Eugene “Geno” DelGiudice, a member of an illegal gambling ring in Chicago was sentenced to one-year probation. In the first three months of the sentence, the man will be under home detention. Appearing in front of U.S. District Judge Virginia Kendall, Mr. DelGiudice apologized for the wrongdoing.
Prosecutors Charge 10 People Involved in a Gambling Ring
An 85-year-old man involved in a sports gambling ring in Chicago received a sentence of three months of home detention as a part of 1-year probation. Back in July, Eugene “Geno” DelGiudice pleaded guilty to conspiring to conduct an illegal gambling business. He became the first member to be convicted out of 10 people involved in the illegal gambling business. Looking back in February, a total of 10 people were charged over illegal gambling activities. Besides Eugene “Geno” DelGiudice, his son, Vincent “Uncle Mick” DelGiudice was also charged. Although Vincent DelGiudice pleaded not guilty, he may change his plea to guilty next week.
Additional members of the gambling ring, also charged are Justin Hines of Algonquin, Nicholas Stella of Chicago, Matthew Namoff of Midlothian, Vasilios Prassas of Chicago, Matthew “Sweaters” Knight of Mokena, Keith D. Benson of Lemont, and Todd Blanken of Cary. Furthermore, the prosecution led to the indictment and charging of the mayor of north suburban Mettawa, Casey Urlacher who allegedly was also part of the gambling ring.
One Year Sentence of Probation
Appearing before U.S. District Judge Virginia Kendall in a video conference on Monday, Eugene DelGiudice received a one year sentence of probation. With that in mind, for the first three months of the sentence, Mr. DelGiudice must stay at home. Judge Kendall did acknowledge that Mr. DelGiudice has led a “largely law-abiding life” besides his gambling offense back in 1996.

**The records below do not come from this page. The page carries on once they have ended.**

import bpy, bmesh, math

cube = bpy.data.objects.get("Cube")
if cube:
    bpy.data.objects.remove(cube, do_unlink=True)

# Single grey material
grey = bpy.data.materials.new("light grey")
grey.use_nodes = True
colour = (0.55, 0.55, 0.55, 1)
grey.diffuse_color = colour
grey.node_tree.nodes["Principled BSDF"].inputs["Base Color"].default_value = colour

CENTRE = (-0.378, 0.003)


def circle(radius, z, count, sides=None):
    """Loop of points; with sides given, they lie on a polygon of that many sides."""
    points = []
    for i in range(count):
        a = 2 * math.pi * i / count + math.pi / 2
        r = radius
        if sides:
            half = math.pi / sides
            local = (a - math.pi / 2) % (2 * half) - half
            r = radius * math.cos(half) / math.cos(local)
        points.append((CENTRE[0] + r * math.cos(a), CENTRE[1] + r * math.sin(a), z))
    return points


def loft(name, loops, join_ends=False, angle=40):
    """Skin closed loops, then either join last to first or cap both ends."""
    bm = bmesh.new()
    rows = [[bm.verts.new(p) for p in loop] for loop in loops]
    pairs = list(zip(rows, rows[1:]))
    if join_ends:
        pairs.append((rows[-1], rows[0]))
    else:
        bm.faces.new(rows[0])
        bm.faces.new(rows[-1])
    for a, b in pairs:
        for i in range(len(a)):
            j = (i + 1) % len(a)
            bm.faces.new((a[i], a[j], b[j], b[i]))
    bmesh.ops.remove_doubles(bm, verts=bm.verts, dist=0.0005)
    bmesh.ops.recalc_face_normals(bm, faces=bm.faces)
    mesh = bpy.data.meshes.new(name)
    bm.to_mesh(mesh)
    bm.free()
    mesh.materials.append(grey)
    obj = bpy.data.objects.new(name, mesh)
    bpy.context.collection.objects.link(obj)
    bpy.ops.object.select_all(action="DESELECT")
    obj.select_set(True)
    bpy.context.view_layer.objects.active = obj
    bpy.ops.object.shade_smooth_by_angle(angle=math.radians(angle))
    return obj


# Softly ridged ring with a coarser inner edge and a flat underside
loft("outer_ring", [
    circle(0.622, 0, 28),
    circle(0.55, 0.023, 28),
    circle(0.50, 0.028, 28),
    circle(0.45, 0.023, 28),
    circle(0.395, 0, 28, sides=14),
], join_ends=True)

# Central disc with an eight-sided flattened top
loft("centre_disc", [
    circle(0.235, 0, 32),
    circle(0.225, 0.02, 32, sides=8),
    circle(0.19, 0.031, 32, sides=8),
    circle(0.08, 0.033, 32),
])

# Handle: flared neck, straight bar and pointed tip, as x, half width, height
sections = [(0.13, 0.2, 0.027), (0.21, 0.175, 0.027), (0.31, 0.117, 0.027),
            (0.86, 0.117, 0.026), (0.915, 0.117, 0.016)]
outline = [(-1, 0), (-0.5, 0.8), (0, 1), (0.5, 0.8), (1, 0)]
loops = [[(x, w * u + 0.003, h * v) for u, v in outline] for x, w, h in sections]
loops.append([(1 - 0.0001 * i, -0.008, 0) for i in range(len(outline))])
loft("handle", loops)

“I know what I did was wrong and I’m sorry. I don’t have an excuse, so I ain’t gonna make any,”said Eugene DelGiudice in front of U.S. District Judge Virginia Kendall

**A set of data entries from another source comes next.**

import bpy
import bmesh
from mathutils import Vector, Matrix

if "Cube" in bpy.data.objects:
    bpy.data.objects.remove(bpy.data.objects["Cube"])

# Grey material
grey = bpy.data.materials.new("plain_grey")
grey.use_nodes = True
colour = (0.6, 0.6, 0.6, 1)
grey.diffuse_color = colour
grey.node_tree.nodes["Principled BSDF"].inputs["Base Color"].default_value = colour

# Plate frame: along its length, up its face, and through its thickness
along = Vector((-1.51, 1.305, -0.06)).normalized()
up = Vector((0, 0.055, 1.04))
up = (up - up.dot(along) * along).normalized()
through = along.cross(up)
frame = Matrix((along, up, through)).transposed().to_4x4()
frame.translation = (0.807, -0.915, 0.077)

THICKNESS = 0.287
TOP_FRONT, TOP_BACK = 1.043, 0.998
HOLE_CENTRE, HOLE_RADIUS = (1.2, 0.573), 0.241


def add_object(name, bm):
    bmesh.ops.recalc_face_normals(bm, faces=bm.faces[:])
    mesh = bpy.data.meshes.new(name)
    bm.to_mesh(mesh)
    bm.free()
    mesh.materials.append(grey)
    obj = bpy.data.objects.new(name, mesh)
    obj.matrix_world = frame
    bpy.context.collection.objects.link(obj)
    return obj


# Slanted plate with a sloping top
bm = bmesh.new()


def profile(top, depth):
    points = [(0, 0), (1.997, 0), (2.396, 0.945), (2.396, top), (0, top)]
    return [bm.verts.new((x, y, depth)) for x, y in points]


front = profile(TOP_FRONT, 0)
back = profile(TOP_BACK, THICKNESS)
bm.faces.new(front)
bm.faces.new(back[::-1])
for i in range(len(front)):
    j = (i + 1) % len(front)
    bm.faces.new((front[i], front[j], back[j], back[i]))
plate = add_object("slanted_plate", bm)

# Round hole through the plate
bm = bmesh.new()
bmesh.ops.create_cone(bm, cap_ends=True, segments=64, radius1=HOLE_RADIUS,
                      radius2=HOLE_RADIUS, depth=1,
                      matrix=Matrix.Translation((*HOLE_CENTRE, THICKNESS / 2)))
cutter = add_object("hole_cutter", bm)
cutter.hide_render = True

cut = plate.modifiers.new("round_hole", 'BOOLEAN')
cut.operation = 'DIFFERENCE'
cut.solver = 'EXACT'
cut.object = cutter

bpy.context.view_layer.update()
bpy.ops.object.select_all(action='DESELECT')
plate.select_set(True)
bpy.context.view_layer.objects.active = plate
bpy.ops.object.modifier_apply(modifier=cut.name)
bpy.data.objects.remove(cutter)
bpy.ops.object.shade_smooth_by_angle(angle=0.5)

The defendant’s attorney David Petrich said in court that his client wasn’t aware of “the mechanics” of the organization. Petrich also stressed that Mr. DelGiudice has not threatened any of the gamblers, nor was able to use a computer at that time.
The Threats of the Illegal Gambling Ring
According to the investigation, Eugene DelGiudice had the role of a “runner” in the gambling ring. Mr. DelGiudice was collecting and delivering big amounts of money upon request from his son. Furthermore, the man also received money as tips, the investigation said. The prosecutors also stressed that millions were generated by the illegal operation annually and that many people were impacted as the ring “preyed on vulnerable individuals, many of whom were hopelessly addicted to gambling.”
“The government has met with victims whose careers, marriages, family life, and lives were jeopardized and harmed by their affiliation with the gambling enterprise,”wrote the Assistant U.S. Attorney Ankur Srivastava
An example which Assistant U.S. Attorney Ankur Srivastava gave was about a gambler who was in debt of the gambling ring. The person was threatened by “agents” of the ring. On one occasion, the gambler in debt was threatened with physical harm, while at some point when his wife was ill, the “agent” of the ring threatened to expose the gambler’s habit, wrote Srivastava. All the threats were aiming at making the gambler repay his debt to the gambling ring.